[Provided records — start]

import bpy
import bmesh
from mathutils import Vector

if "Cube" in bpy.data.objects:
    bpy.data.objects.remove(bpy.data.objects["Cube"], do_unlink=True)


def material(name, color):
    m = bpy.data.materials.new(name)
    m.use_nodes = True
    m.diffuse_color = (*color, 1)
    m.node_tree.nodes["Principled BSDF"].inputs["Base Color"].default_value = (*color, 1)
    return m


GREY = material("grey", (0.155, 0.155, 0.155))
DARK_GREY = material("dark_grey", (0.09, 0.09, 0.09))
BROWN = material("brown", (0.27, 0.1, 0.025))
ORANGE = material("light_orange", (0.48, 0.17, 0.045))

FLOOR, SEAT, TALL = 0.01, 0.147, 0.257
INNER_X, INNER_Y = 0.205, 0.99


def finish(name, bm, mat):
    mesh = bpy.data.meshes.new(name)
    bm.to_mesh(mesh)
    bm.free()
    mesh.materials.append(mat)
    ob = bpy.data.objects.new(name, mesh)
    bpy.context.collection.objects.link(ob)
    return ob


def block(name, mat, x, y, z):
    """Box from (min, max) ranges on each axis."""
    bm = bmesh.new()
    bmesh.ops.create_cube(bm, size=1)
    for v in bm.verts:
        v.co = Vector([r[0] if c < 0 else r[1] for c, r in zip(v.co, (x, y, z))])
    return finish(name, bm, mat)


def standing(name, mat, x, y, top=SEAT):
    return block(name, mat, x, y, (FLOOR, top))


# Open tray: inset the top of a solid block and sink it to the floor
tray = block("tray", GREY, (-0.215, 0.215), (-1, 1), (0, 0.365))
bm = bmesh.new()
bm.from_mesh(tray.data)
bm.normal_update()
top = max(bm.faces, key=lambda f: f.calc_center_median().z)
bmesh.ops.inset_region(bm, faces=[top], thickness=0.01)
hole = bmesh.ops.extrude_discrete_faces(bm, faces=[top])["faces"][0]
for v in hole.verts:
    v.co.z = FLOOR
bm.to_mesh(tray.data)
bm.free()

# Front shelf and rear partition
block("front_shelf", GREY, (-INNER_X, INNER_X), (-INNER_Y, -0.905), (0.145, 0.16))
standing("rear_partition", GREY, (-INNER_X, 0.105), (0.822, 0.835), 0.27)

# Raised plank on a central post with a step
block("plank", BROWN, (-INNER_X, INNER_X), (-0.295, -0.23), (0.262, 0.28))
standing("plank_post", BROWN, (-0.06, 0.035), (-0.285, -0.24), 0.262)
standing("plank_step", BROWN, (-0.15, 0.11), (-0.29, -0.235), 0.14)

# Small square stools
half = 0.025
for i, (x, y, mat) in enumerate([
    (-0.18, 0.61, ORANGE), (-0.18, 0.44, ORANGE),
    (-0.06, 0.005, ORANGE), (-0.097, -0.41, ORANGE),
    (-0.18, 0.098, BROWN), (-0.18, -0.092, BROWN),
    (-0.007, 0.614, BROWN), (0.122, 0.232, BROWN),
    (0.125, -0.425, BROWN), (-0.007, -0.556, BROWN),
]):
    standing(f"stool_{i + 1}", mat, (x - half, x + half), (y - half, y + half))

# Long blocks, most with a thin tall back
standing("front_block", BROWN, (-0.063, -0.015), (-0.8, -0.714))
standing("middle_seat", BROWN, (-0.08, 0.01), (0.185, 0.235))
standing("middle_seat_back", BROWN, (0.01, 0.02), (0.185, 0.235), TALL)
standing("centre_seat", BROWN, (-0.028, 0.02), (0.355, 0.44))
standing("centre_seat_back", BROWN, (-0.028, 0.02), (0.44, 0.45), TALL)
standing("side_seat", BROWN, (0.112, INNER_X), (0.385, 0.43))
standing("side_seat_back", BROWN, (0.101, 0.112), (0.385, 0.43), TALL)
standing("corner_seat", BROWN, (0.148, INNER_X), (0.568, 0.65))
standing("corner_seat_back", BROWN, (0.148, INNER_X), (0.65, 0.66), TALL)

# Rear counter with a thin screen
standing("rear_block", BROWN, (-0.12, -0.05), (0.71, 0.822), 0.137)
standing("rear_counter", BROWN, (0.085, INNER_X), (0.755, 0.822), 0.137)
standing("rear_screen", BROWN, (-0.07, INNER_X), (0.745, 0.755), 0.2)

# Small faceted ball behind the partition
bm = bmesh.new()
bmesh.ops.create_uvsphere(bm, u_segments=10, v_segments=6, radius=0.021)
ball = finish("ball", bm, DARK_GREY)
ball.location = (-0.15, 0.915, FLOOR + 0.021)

[Provided records — finish]

__Instructions to follow__: Write out all the records above again, exactly as they stand.

__Your solution__:
import bpy
import bmesh
from mathutils import Vector

if "Cube" in bpy.data.objects:
    bpy.data.objects.remove(bpy.data.objects["Cube"], do_unlink=True)


def material(name, color):
    m = bpy.data.materials.new(name)
    m.use_nodes = True
    m.diffuse_color = (*color, 1)
    m.node_tree.nodes["Principled BSDF"].inputs["Base Color"].default_value = (*color, 1)
    return m


GREY = material("grey", (0.155, 0.155, 0.155))
DARK_GREY = material("dark_grey", (0.09, 0.09, 0.09))
BROWN = material("brown", (0.27, 0.1, 0.025))
ORANGE = material("light_orange", (0.48, 0.17, 0.045))

FLOOR, SEAT, TALL = 0.01, 0.147, 0.257
INNER_X, INNER_Y = 0.205, 0.99


def finish(name, bm, mat):
    mesh = bpy.data.meshes.new(name)
    bm.to_mesh(mesh)
    bm.free()
    mesh.materials.append(mat)
    ob = bpy.data.objects.new(name, mesh)
    bpy.context.collection.objects.link(ob)
    return ob


def block(name, mat, x, y, z):
    """Box from (min, max) ranges on each axis."""
    bm = bmesh.new()
    bmesh.ops.create_cube(bm, size=1)
    for v in bm.verts:
        v.co = Vector([r[0] if c < 0 else r[1] for c, r in zip(v.co, (x, y, z))])
    return finish(name, bm, mat)


def standing(name, mat, x, y, top=SEAT):
    return block(name, mat, x, y, (FLOOR, top))


# Open tray: inset the top of a solid block and sink it to the floor
tray = block("tray", GREY, (-0.215, 0.215), (-1, 1), (0, 0.365))
bm = bmesh.new()
bm.from_mesh(tray.data)
bm.normal_update()
top = max(bm.faces, key=lambda f: f.calc_center_median().z)
bmesh.ops.inset_region(bm, faces=[top], thickness=0.01)
hole = bmesh.ops.extrude_discrete_faces(bm, faces=[top])["faces"][0]
for v in hole.verts:
    v.co.z = FLOOR
bm.to_mesh(tray.data)
bm.free()

# Front shelf and rear partition
block("front_shelf", GREY, (-INNER_X, INNER_X), (-INNER_Y, -0.905), (0.145, 0.16))
standing("rear_partition", GREY, (-INNER_X, 0.105), (0.822, 0.835), 0.27)

# Raised plank on a central post with a step
block("plank", BROWN, (-INNER_X, INNER_X), (-0.295, -0.23), (0.262, 0.28))
standing("plank_post", BROWN, (-0.06, 0.035), (-0.285, -0.24), 0.262)
standing("plank_step", BROWN, (-0.15, 0.11), (-0.29, -0.235), 0.14)

# Small square stools
half = 0.025
for i, (x, y, mat) in enumerate([
    (-0.18, 0.61, ORANGE), (-0.18, 0.44, ORANGE),
    (-0.06, 0.005, ORANGE), (-0.097, -0.41, ORANGE),
    (-0.18, 0.098, BROWN), (-0.18, -0.092, BROWN),
    (-0.007, 0.614, BROWN), (0.122, 0.232, BROWN),
    (0.125, -0.425, BROWN), (-0.007, -0.556, BROWN),
]):
    standing(f"stool_{i + 1}", mat, (x - half, x + half), (y - half, y + half))

# Long blocks, most with a thin tall back
standing("front_block", BROWN, (-0.063, -0.015), (-0.8, -0.714))
standing("middle_seat", BROWN, (-0.08, 0.01), (0.185, 0.235))
standing("middle_seat_back", BROWN, (0.01, 0.02), (0.185, 0.235), TALL)
standing("centre_seat", BROWN, (-0.028, 0.02), (0.355, 0.44))
standing("centre_seat_back", BROWN, (-0.028, 0.02), (0.44, 0.45), TALL)
standing("side_seat", BROWN, (0.112, INNER_X), (0.385, 0.43))
standing("side_seat_back", BROWN, (0.101, 0.112), (0.385, 0.43), TALL)
standing("corner_seat", BROWN, (0.148, INNER_X), (0.568, 0.65))
standing("corner_seat_back", BROWN, (0.148, INNER_X), (0.65, 0.66), TALL)

# Rear counter with a thin screen
standing("rear_block", BROWN, (-0.12, -0.05), (0.71, 0.822), 0.137)
standing("rear_counter", BROWN, (0.085, INNER_X), (0.755, 0.822), 0.137)
standing("rear_screen", BROWN, (-0.07, INNER_X), (0.745, 0.755), 0.2)

# Small faceted ball behind the partition
bm = bmesh.new()
bmesh.ops.create_uvsphere(bm, u_segments=10, v_segments=6, radius=0.021)
ball = finish("ball", bm, DARK_GREY)
ball.location = (-0.15, 0.915, FLOOR + 0.021)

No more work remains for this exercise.